> DATA IN THIS EXERCISE
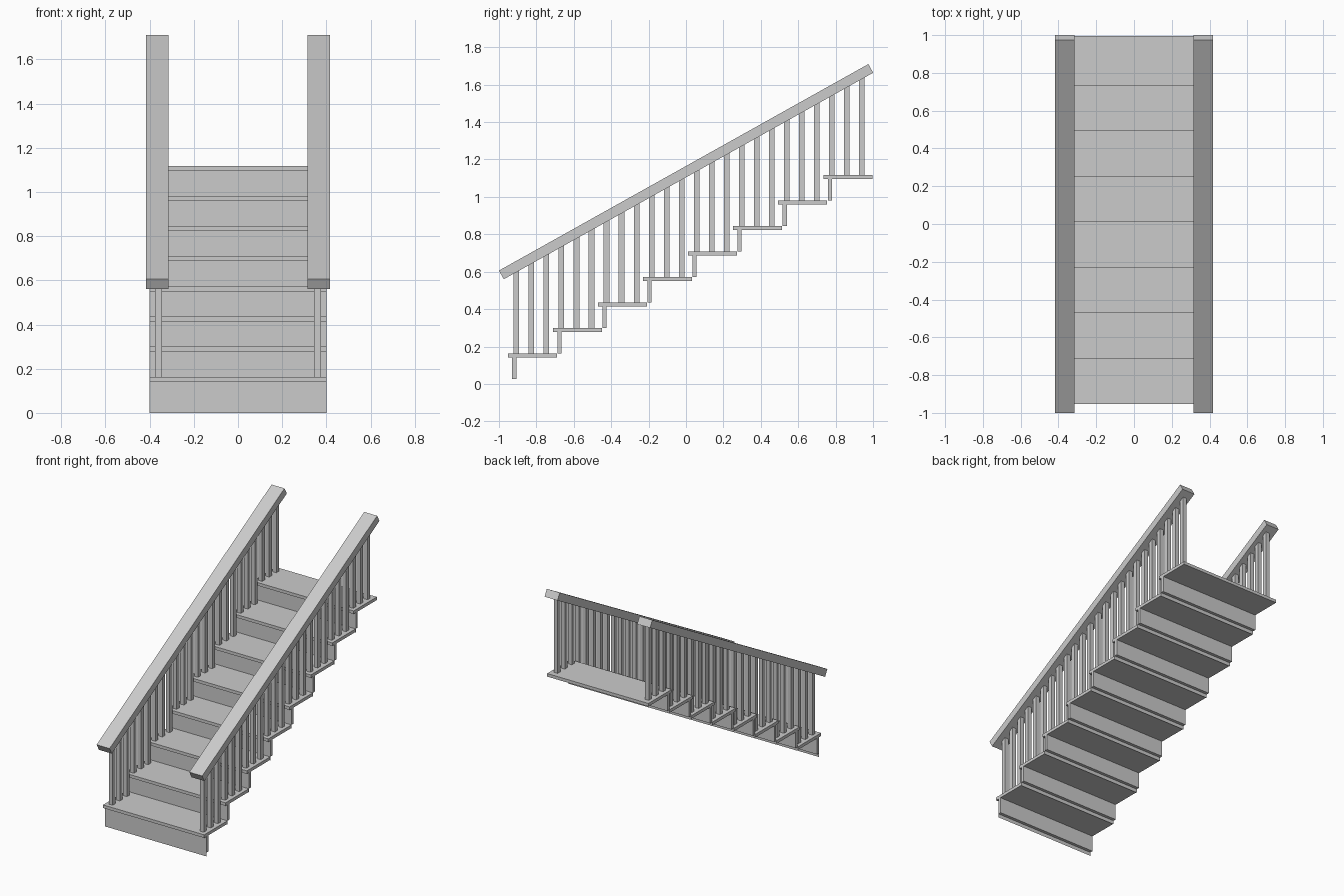
import bpy, bmesh, math
from mathutils import Matrix, Vector

if "Cube" in bpy.data.objects:
    bpy.data.objects.remove(bpy.data.objects["Cube"])

STEPS = 8
RUN, RISE = 0.241, 0.1364
Y0, Z0 = -0.953, 0.163            # nosing and top of the first tread
DEPTH, THICK, HALF_W = 0.262, 0.022, 0.4
SLOPE = math.atan2(1.104, 1.975)
RAIL_LOW = Vector((0, -1.0, 0.606))  # lower end, top edge of the rail
RAIL_T = 0.053


def add_box(bm, lo, hi):
    lo, hi = Vector(lo), Vector(hi)
    m = Matrix.Translation((lo + hi) / 2) @ Matrix.Diagonal((*(hi - lo), 1))
    bmesh.ops.create_cube(bm, size=1, matrix=m)


def finish(name, bm):
    me = bpy.data.meshes.new(name)
    bm.to_mesh(me)
    bm.free()
    ob = bpy.data.objects.new(name, me)
    bpy.context.collection.objects.link(ob)
    return ob


# Treads and risers
for i in range(STEPS):
    y, z = Y0 + i * RUN, Z0 + i * RISE
    bm = bmesh.new()
    add_box(bm, (-HALF_W, y, z - THICK), (HALF_W, y + DEPTH, z))
    finish(f"tread_{i + 1}", bm)

    bm = bmesh.new()
    yr, zb = y + 0.024, z - RISE
    add_box(bm, (-HALF_W, yr, zb), (HALF_W, yr + 0.022, z - THICK))
    # thin facing that hangs below the riser board
    bm.faces.new([bm.verts.new(c) for c in (
        (-HALF_W, yr, z - RISE - 0.0266), (HALF_W, yr, z - RISE - 0.0266),
        (HALF_W, yr, zb), (-HALF_W, yr, zb))])
    finish(f"riser_{i + 1}", bm)

# Handrails and balusters on both sides
for side, s in (("left", -1), ("right", 1)):
    xc = s * 0.366
    length = 1.975 / math.cos(SLOPE)
    bm = bmesh.new()
    add_box(bm, (-0.051, 0, -RAIL_T), (0.051, length, 0))
    bm.transform(Matrix.Translation(RAIL_LOW + Vector((xc, 0, 0)))
                 @ Matrix.Rotation(SLOPE, 4, 'X'))
    finish(f"handrail_{side}", bm)

    bm = bmesh.new()
    bx = s * 0.36
    for k in range(STEPS * 3):
        y = -0.907 + k * RUN / 3
        base = Z0 + (k // 3) * RISE
        top = RAIL_LOW.z + (y - RAIL_LOW.y) * math.tan(SLOPE) - 0.035
        add_box(bm, (bx - 0.015, y - 0.015, base), (bx + 0.015, y + 0.015, top))
    finish(f"balusters_{side}", bm)
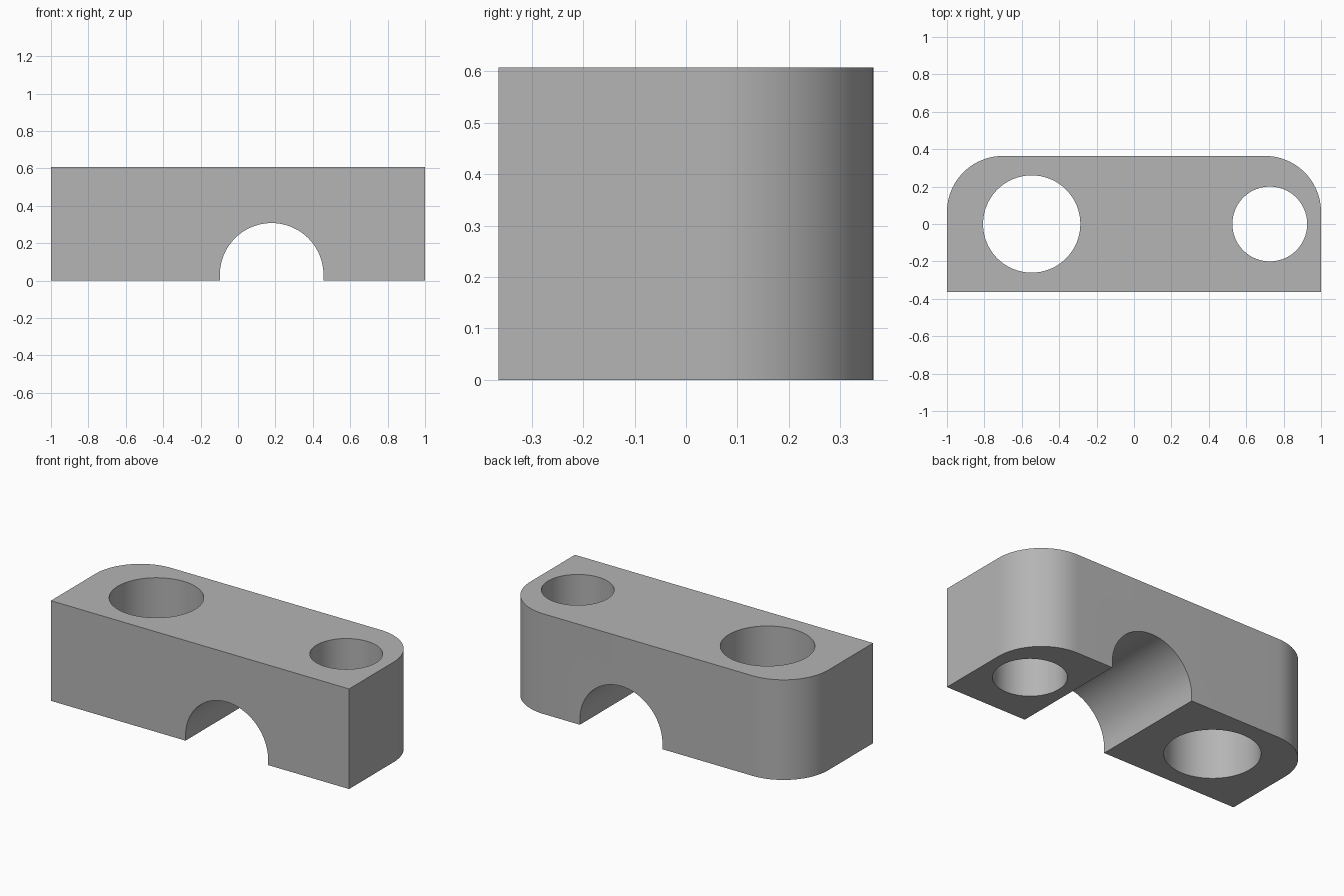
import bpy
import bmesh
from math import pi, cos, sin, radians

cube = bpy.data.objects.get("Cube")
if cube:
    bpy.data.objects.remove(cube, do_unlink=True)

HALF_X, HALF_Y, HEIGHT = 1.0, 0.364, 0.607
CORNER = 0.3

grey = bpy.data.materials.new("plain_grey")
grey.use_nodes = True
colour = (0.46, 0.46, 0.46, 1)
grey.diffuse_color = colour
grey.node_tree.nodes["Principled BSDF"].inputs["Base Color"].default_value = colour


def arc(cx, cy, r, start, end, steps):
    """Points along an arc, angles in radians."""
    angles = [start + (end - start) * i / steps for i in range(steps + 1)]
    return [(cx + r * cos(a), cy + r * sin(a)) for a in angles]


def prism(name, outline, low, high, along_y=False):
    """Extrude a closed outline along z, or along y for an xz outline."""
    bm = bmesh.new()
    verts = [bm.verts.new((u, low, v) if along_y else (u, v, low)) for u, v in outline]
    face = bm.faces.new(verts)
    moved = bmesh.ops.extrude_face_region(bm, geom=[face])["geom"]
    depth = high - low
    bmesh.ops.translate(bm, verts=[g for g in moved if isinstance(g, bmesh.types.BMVert)],
                        vec=(0, depth, 0) if along_y else (0, 0, depth))
    bmesh.ops.recalc_face_normals(bm, faces=bm.faces)
    mesh = bpy.data.meshes.new(name)
    bm.to_mesh(mesh)
    bm.free()
    mesh.materials.append(grey)
    obj = bpy.data.objects.new(name, mesh)
    bpy.context.collection.objects.link(obj)
    return obj


# Block with square front corners and rounded back corners
cx, cy = HALF_X - CORNER, HALF_Y - CORNER
outline = [(-HALF_X, -HALF_Y), (HALF_X, -HALF_Y)]
outline += arc(cx, cy, CORNER, 0, pi / 2, 24)
outline += arc(-cx, cy, CORNER, pi / 2, pi, 24)
block = prism("clamp_block", outline, 0, HEIGHT)

# Two vertical bores and the arched channel underneath
cutters = [
    prism("large_bore_cutter", arc(-0.547, 0, 0.26, 0, 2 * pi, 96)[:-1], -0.1, HEIGHT + 0.1),
    prism("small_bore_cutter", arc(0.726, 0, 0.2, 0, 2 * pi, 96)[:-1], -0.1, HEIGHT + 0.1),
]
arch = [(-0.097, -0.1), (0.457, -0.1)] + arc(0.18, 0.031, 0.277, 0, pi, 64)
cutters.append(prism("channel_cutter", arch, -0.5, 0.5, along_y=True))

bpy.ops.object.select_all(action="DESELECT")
block.select_set(True)
bpy.context.view_layer.objects.active = block
for cutter in cutters:
    cutter.hide_render = True
    mod = block.modifiers.new(cutter.name, "BOOLEAN")
    mod.operation = "DIFFERENCE"
    mod.solver = "EXACT"
    mod.object = cutter
    bpy.ops.object.modifier_apply(modifier=mod.name)
    bpy.data.objects.remove(cutter, do_unlink=True)

# Smooth curved walls, crisp edges
bpy.ops.object.shade_smooth_by_angle(angle=radians(30))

> THE PROBLEM
Give back all entries exactly. No pictures belong in the copy.

> TASK OUTPUT
import bpy, bmesh, math
from mathutils import Matrix, Vector

if "Cube" in bpy.data.objects:
    bpy.data.objects.remove(bpy.data.objects["Cube"])

STEPS = 8
RUN, RISE = 0.241, 0.1364
Y0, Z0 = -0.953, 0.163            # nosing and top of the first tread
DEPTH, THICK, HALF_W = 0.262, 0.022, 0.4
SLOPE = math.atan2(1.104, 1.975)
RAIL_LOW = Vector((0, -1.0, 0.606))  # lower end, top edge of the rail
RAIL_T = 0.053


def add_box(bm, lo, hi):
    lo, hi = Vector(lo), Vector(hi)
    m = Matrix.Translation((lo + hi) / 2) @ Matrix.Diagonal((*(hi - lo), 1))
    bmesh.ops.create_cube(bm, size=1, matrix=m)


def finish(name, bm):
    me = bpy.data.meshes.new(name)
    bm.to_mesh(me)
    bm.free()
    ob = bpy.data.objects.new(name, me)
    bpy.context.collection.objects.link(ob)
    return ob


# Treads and risers
for i in range(STEPS):
    y, z = Y0 + i * RUN, Z0 + i * RISE
    bm = bmesh.new()
    add_box(bm, (-HALF_W, y, z - THICK), (HALF_W, y + DEPTH, z))
    finish(f"tread_{i + 1}", bm)

    bm = bmesh.new()
    yr, zb = y + 0.024, z - RISE
    add_box(bm, (-HALF_W, yr, zb), (HALF_W, yr + 0.022, z - THICK))
    # thin facing that hangs below the riser board
    bm.faces.new([bm.verts.new(c) for c in (
        (-HALF_W, yr, z - RISE - 0.0266), (HALF_W, yr, z - RISE - 0.0266),
        (HALF_W, yr, zb), (-HALF_W, yr, zb))])
    finish(f"riser_{i + 1}", bm)

# Handrails and balusters on both sides
for side, s in (("left", -1), ("right", 1)):
    xc = s * 0.366
    length = 1.975 / math.cos(SLOPE)
    bm = bmesh.new()
    add_box(bm, (-0.051, 0, -RAIL_T), (0.051, length, 0))
    bm.transform(Matrix.Translation(RAIL_LOW + Vector((xc, 0, 0)))
                 @ Matrix.Rotation(SLOPE, 4, 'X'))
    finish(f"handrail_{side}", bm)

    bm = bmesh.new()
    bx = s * 0.36
    for k in range(STEPS * 3):
        y = -0.907 + k * RUN / 3
        base = Z0 + (k // 3) * RISE
        top = RAIL_LOW.z + (y - RAIL_LOW.y) * math.tan(SLOPE) - 0.035
        add_box(bm, (bx - 0.015, y - 0.015, base), (bx + 0.015, y + 0.015, top))
    finish(f"balusters_{side}", bm)
import bpy
import bmesh
from math import pi, cos, sin, radians

cube = bpy.data.objects.get("Cube")
if cube:
    bpy.data.objects.remove(cube, do_unlink=True)

HALF_X, HALF_Y, HEIGHT = 1.0, 0.364, 0.607
CORNER = 0.3

grey = bpy.data.materials.new("plain_grey")
grey.use_nodes = True
colour = (0.46, 0.46, 0.46, 1)
grey.diffuse_color = colour
grey.node_tree.nodes["Principled BSDF"].inputs["Base Color"].default_value = colour


def arc(cx, cy, r, start, end, steps):
    """Points along an arc, angles in radians."""
    angles = [start + (end - start) * i / steps for i in range(steps + 1)]
    return [(cx + r * cos(a), cy + r * sin(a)) for a in angles]


def prism(name, outline, low, high, along_y=False):
    """Extrude a closed outline along z, or along y for an xz outline."""
    bm = bmesh.new()
    verts = [bm.verts.new((u, low, v) if along_y else (u, v, low)) for u, v in outline]
    face = bm.faces.new(verts)
    moved = bmesh.ops.extrude_face_region(bm, geom=[face])["geom"]
    depth = high - low
    bmesh.ops.translate(bm, verts=[g for g in moved if isinstance(g, bmesh.types.BMVert)],
                        vec=(0, depth, 0) if along_y else (0, 0, depth))
    bmesh.ops.recalc_face_normals(bm, faces=bm.faces)
    mesh = bpy.data.meshes.new(name)
    bm.to_mesh(mesh)
    bm.free()
    mesh.materials.append(grey)
    obj = bpy.data.objects.new(name, mesh)
    bpy.context.collection.objects.link(obj)
    return obj


# Block with square front corners and rounded back corners
cx, cy = HALF_X - CORNER, HALF_Y - CORNER
outline = [(-HALF_X, -HALF_Y), (HALF_X, -HALF_Y)]
outline += arc(cx, cy, CORNER, 0, pi / 2, 24)
outline += arc(-cx, cy, CORNER, pi / 2, pi, 24)
block = prism("clamp_block", outline, 0, HEIGHT)

# Two vertical bores and the arched channel underneath
cutters = [
    prism("large_bore_cutter", arc(-0.547, 0, 0.26, 0, 2 * pi, 96)[:-1], -0.1, HEIGHT + 0.1),
    prism("small_bore_cutter", arc(0.726, 0, 0.2, 0, 2 * pi, 96)[:-1], -0.1, HEIGHT + 0.1),
]
arch = [(-0.097, -0.1), (0.457, -0.1)] + arc(0.18, 0.031, 0.277, 0, pi, 64)
cutters.append(prism("channel_cutter", arch, -0.5, 0.5, along_y=True))

bpy.ops.object.select_all(action="DESELECT")
block.select_set(True)
bpy.context.view_layer.objects.active = block
for cutter in cutters:
    cutter.hide_render = True
    mod = block.modifiers.new(cutter.name, "BOOLEAN")
    mod.operation = "DIFFERENCE"
    mod.solver = "EXACT"
    mod.object = cutter
    bpy.ops.object.modifier_apply(modifier=mod.name)
    bpy.data.objects.remove(cutter, do_unlink=True)

# Smooth curved walls, crisp edges
bpy.ops.object.shade_smooth_by_angle(angle=radians(30))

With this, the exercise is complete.